on the ice--and expecting a baby in the spring.

Tampa Bay can only hope such bliss is contagious. Though it has a
future All-Star in third-year center Brad Richards (62 points
last season), the Lightning produced little thunder on offense
last season, ranking 28th in the league with 178 goals.
Emblematic of that ineptitude was center Vincent Lecavalier, the
ballyhooed No. 1 pick of the 1998 draft who had just 20 goals and
37 points--the third straight season his numbers have dropped--and
squabbled with coach John Tortorella to the point at which he was
shopped around the league in late November.

In training camp everyone was getting along, and the hope was
that Ruslan Fedotenko, a speedy winger acquired from the Flyers
for Tampa Bay's 2002 first-round pick, will click with Lecavalier
to form a dynamic second line. "It's unlimited as far as what
this kid can do," Tortorella says of Lecavalier, who's only 22 as
he enters his fifth NHL season. "He has that look in camp, like
this is going to be a breakthrough season for him."

The addition of Lukowich brings toughness to a soft defense that
also needs the maddeningly inconsistent but talented Pavel Kubina
to blossom into a top blueliner. Behind them is the 'Bulin Wall,
goaltender Nikolai Khabibulin, who last season had a 2.36
goals-against average and a .920 save percentage. With a nod to
the team's 19 losses by one goal, Tortorella says, "Nic gives you
a chance to win every night." --R.D.


The Lightning was shorthanded 273 times last season, the second
lowest total in the league.

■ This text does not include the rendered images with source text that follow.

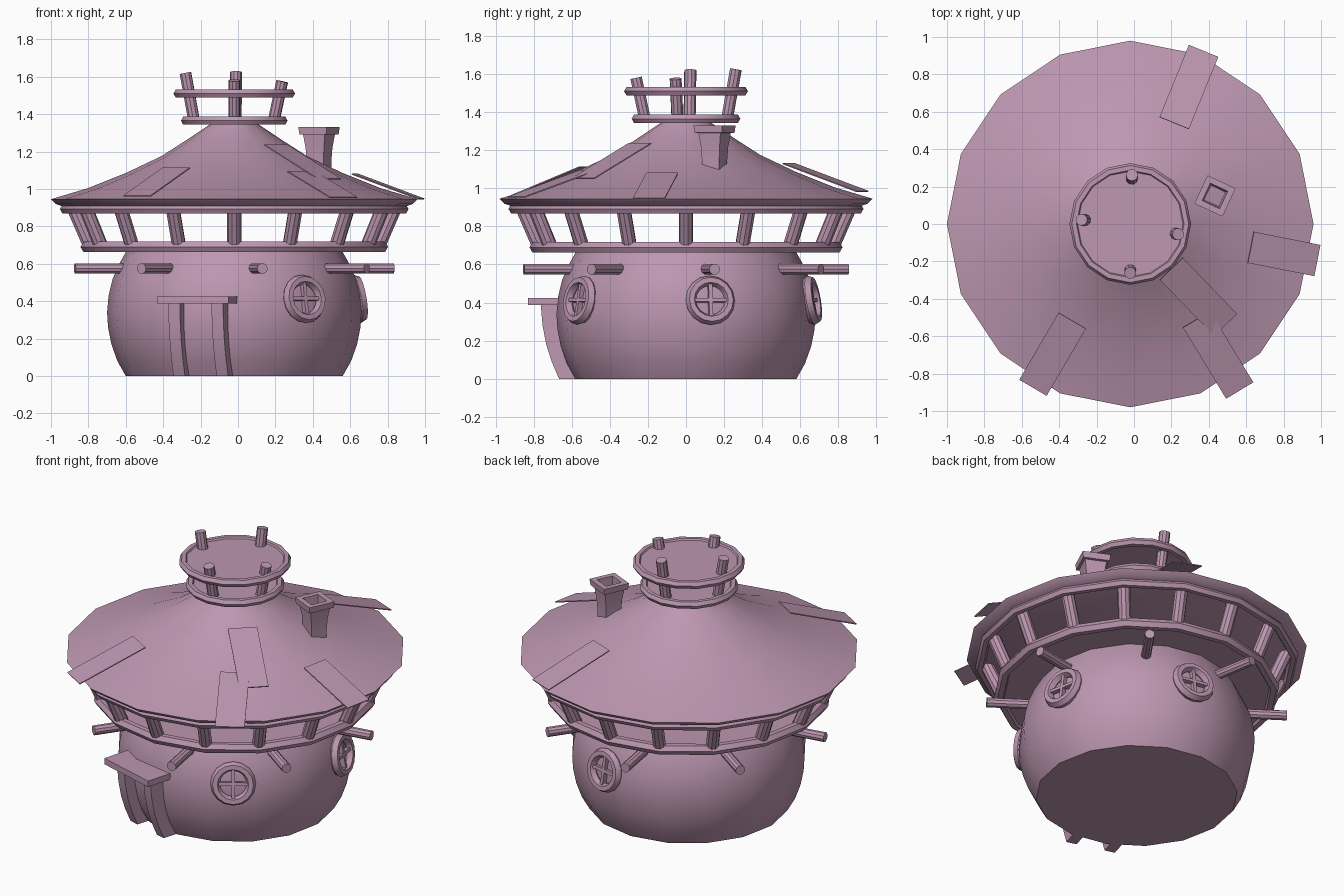
import bpy, math
from math import radians, pi
from mathutils import Vector, Matrix

cube = bpy.data.objects.get("Cube")
if cube:
    bpy.data.objects.remove(cube, do_unlink=True)

mauve = bpy.data.materials.new("dusty_mauve")
mauve.use_nodes = True
COLOUR = (0.51, 0.31, 0.44, 1)
mauve.diffuse_color = COLOUR
mauve.node_tree.nodes["Principled BSDF"].inputs["Base Color"].default_value = COLOUR

AXIS = Vector((-0.02, 0, 0))   # the hut's own centre line
SIDES = 16


def finish(obj, name):
    obj.name = name
    obj.data.materials.append(mauve)
    bpy.ops.object.select_all(action='DESELECT')
    obj.select_set(True)
    bpy.context.view_layer.objects.active = obj
    bpy.ops.object.shade_smooth_by_angle(angle=radians(35))
    return obj


def make(name, verts, faces, matrix=None):
    mesh = bpy.data.meshes.new(name)
    mesh.from_pydata(verts, [], faces)
    if matrix:
        mesh.transform(matrix)
    obj = bpy.data.objects.new(name, mesh)
    bpy.context.collection.objects.link(obj)
    return finish(obj, name)


def loft(name, rings, matrix=None, closed=False):
    """Skin equal-sized point loops; cap both ends, or join last to first."""
    n = len(rings[0])
    verts = [p for ring in rings for p in ring]
    count = len(rings)
    faces = []
    for i in range(count if closed else count - 1):
        j = (i + 1) % count
        for k in range(n):
            m = (k + 1) % n
            faces.append((i * n + k, i * n + m, j * n + m, j * n + k))
    if not closed:
        faces.append(tuple(reversed(range(n))))
        faces.append(tuple(range((count - 1) * n, count * n)))
    return make(name, verts, faces, matrix)


def circle(r, z, n=SIDES):
    return [(r * math.cos(2 * pi * k / n), r * math.sin(2 * pi * k / n), z)
            for k in range(n)]


def lathe(name, profile):
    return loft(name, [circle(r, z) for r, z in profile], Matrix.Translation(AXIS))


def hoop(name, r, tube, matrix, n=SIDES, squash=1.0):
    """Six-sided tube bent into a ring."""
    section = [(r + tube * math.cos(k * pi / 3), squash * tube * math.sin(k * pi / 3))
               for k in range(6)]
    return loft(name, [circle(a, b, n) for a, b in section], matrix, closed=True)


def rod(name, a, b, r, n=10):
    a, b = Vector(a), Vector(b)
    turn = (b - a).to_track_quat('Z', 'Y').to_matrix().to_4x4()
    return loft(name, [circle(r, 0, n), circle(r, (b - a).length, n)],
                Matrix.Translation(a) @ turn)


def polar(angle, r, z):
    return AXIS + Vector((r * math.cos(angle), r * math.sin(angle), z))


def box(name, lo, hi, matrix):
    loft(name, [[(lo[0], lo[1], z), (hi[0], lo[1], z), (hi[0], hi[1], z), (lo[0], hi[1], z)]
                for z in (lo[2], hi[2])], matrix)


# Rounded body and conical roof
lathe("body", [(0.58, 0), (0.625, 0.08), (0.657, 0.17), (0.675, 0.26), (0.68, 0.34),
               (0.672, 0.43), (0.65, 0.52), (0.615, 0.6), (0.57, 0.68)])
lathe("roof", [(0.9, 0.9), (0.955, 0.92), (0.98, 0.945), (0.78, 1.005), (0.58, 1.085),
               (0.39, 1.175), (0.25, 1.265), (0.13, 1.345), (0.12, 1.36)])

# Gallery and lookout: hoops, decks and posts
for name, r, z, tube in (("gallery_lower", 0.79, 0.69, 0.032), ("gallery_upper", 0.905, 0.892, 0.027),
                         ("lookout_lower", 0.26, 1.365, 0.025), ("lookout_upper", 0.3, 1.51, 0.025)):
    hoop(name + "_hoop", r, tube, Matrix.Translation(AXIS + Vector((0, 0, z))))
    if name != "gallery_upper":
        lathe(name + "_deck", [(r, z - 0.012), (r, z + 0.012)])

for i in range(SIDES):
    a = i * 2 * pi / SIDES
    rod("gallery_post", polar(a, 0.765, 0.68), polar(a, 0.865, 0.91), 0.038)

for degrees, top in ((-90, 1.58), (-12, 1.575), (88, 1.625), (175, 1.62)):
    a = radians(degrees)
    rod("lookout_post", polar(a, 0.215, 1.36), polar(a, 0.262, top), 0.032)

# Beam ends poking out under the gallery
for i in range(8):
    a = radians(10 + 45 * i)
    rod("beam_end", polar(a, 0.5, 0.575), polar(a, 0.865, 0.575), 0.029)

# Round windows with cross bars
for degrees in (-56, 11, 79):
    a = radians(degrees)
    normal = polar(a, 1, 0.17) - AXIS
    place = Matrix.Translation(polar(a, 0.668, 0.412)) @ normal.to_track_quat('Z', 'Y').to_matrix().to_4x4()
    hoop("window_rim", 0.104, 0.027, place, squash=1.3)
    box("window_bar", (-0.01, -0.1, -0.02), (0.01, 0.1, 0.018), place)
    box("window_bar", (-0.1, -0.01, -0.02), (0.1, 0.01, 0.018), place)

# Doorway: two curved jambs under a flat lintel (local x points outward)
door = Matrix.Translation(AXIS) @ Matrix.Rotation(radians(-106), 4, 'Z')
for side in (-1, 1):
    t0, t1 = side * 0.12 - 0.032, side * 0.12 + 0.032
    loft("door_jamb", [[(0.55, t0, z), (r, t0, z), (r, t1, z), (0.55, t1, z)]
                       for r, z in ((0.65, 0), (0.69, 0.09), (0.72, 0.18), (0.74, 0.28), (0.75, 0.39))], door)
box("door_lintel", (0.6, -0.2, 0.387), (0.805, 0.2, 0.425), door)


# Hollow chimney with a flared cap
def square(h, z):
    return [(-h, -h, z), (h, -h, z), (h, h, z), (-h, h, z)]


loft("chimney", [square(h, z) for h, z in
                 ((0.05, 1.05), (0.05, 1.15), (0.054, 1.22), (0.064, 1.29), (0.079, 1.292),
                  (0.083, 1.33), (0.051, 1.33), (0.042, 1.1))],
     Matrix.Translation((0.433, 0.15, 0)) @ Matrix.Rotation(radians(-25), 4, 'Z'))

# Loose repair boards lying on the roof, from upper end to lower end
boards = (((-0.33, -0.517, 1.113), (-0.54, -0.875, 0.963)),
          ((0.215, 0.54, 1.13), (0.372, 0.925, 0.985)),
          ((0.625, -0.125, 1.08), (0.98, -0.195, 0.947)),
          ((0.2, -0.24, 1.237), (0.49, -0.54, 1.053)),
          ((0.335, -0.51, 1.095), (0.565, -0.89, 0.955)))
for upper, lower in boards:
    a, b = Vector(upper), Vector(lower)
    along = (b - a).normalized()
    across = along.cross(Vector((0, 0, 1))).normalized()
    up = across.cross(along)
    place = Matrix((along, across, up)).transposed().to_4x4()
    place.translation = a
    box("roof_board", (0, -0.085, -0.004), ((b - a).length, 0.085, 0.002), place)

Just two years earlier Tampa Bay was
at a disadvatage 422 times, which ranked 27th.



Offense 28 Thin group, even if Lecavalier isn't
Defense 28 Lack of speed makes unit easy to
Goaltending 5 Khabibulin hides many of team's
Special Teams 30 Small forwards, no quarterback brings
PP down
Management 30 New G.M. Feaster may be in over his head